Work instructions -
Starting at the line that contains "SIZE, LENGTH, PITCH, COUNT = 0.1, 2.0, 0.4, 5", return every line down to the end of the records below, exactly as written.

Exercise inputs -
□ □ □ □

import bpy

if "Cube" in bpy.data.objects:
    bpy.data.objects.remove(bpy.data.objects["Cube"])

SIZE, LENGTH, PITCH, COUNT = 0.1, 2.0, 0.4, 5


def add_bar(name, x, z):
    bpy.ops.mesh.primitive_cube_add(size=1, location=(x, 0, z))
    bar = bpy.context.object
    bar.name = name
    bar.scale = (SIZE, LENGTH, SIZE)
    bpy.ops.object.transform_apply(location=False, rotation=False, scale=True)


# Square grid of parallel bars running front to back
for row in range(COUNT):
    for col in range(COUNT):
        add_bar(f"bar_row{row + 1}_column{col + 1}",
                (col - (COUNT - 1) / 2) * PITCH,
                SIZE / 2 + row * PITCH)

□ □ □ □

Exercise solution -
SIZE, LENGTH, PITCH, COUNT = 0.1, 2.0, 0.4, 5


def add_bar(name, x, z):
    bpy.ops.mesh.primitive_cube_add(size=1, location=(x, 0, z))
    bar = bpy.context.object
    bar.name = name
    bar.scale = (SIZE, LENGTH, SIZE)
    bpy.ops.object.transform_apply(location=False, rotation=False, scale=True)


# Square grid of parallel bars running front to back
for row in range(COUNT):
    for col in range(COUNT):
        add_bar(f"bar_row{row + 1}_column{col + 1}",
                (col - (COUNT - 1) / 2) * PITCH,
                SIZE / 2 + row * PITCH)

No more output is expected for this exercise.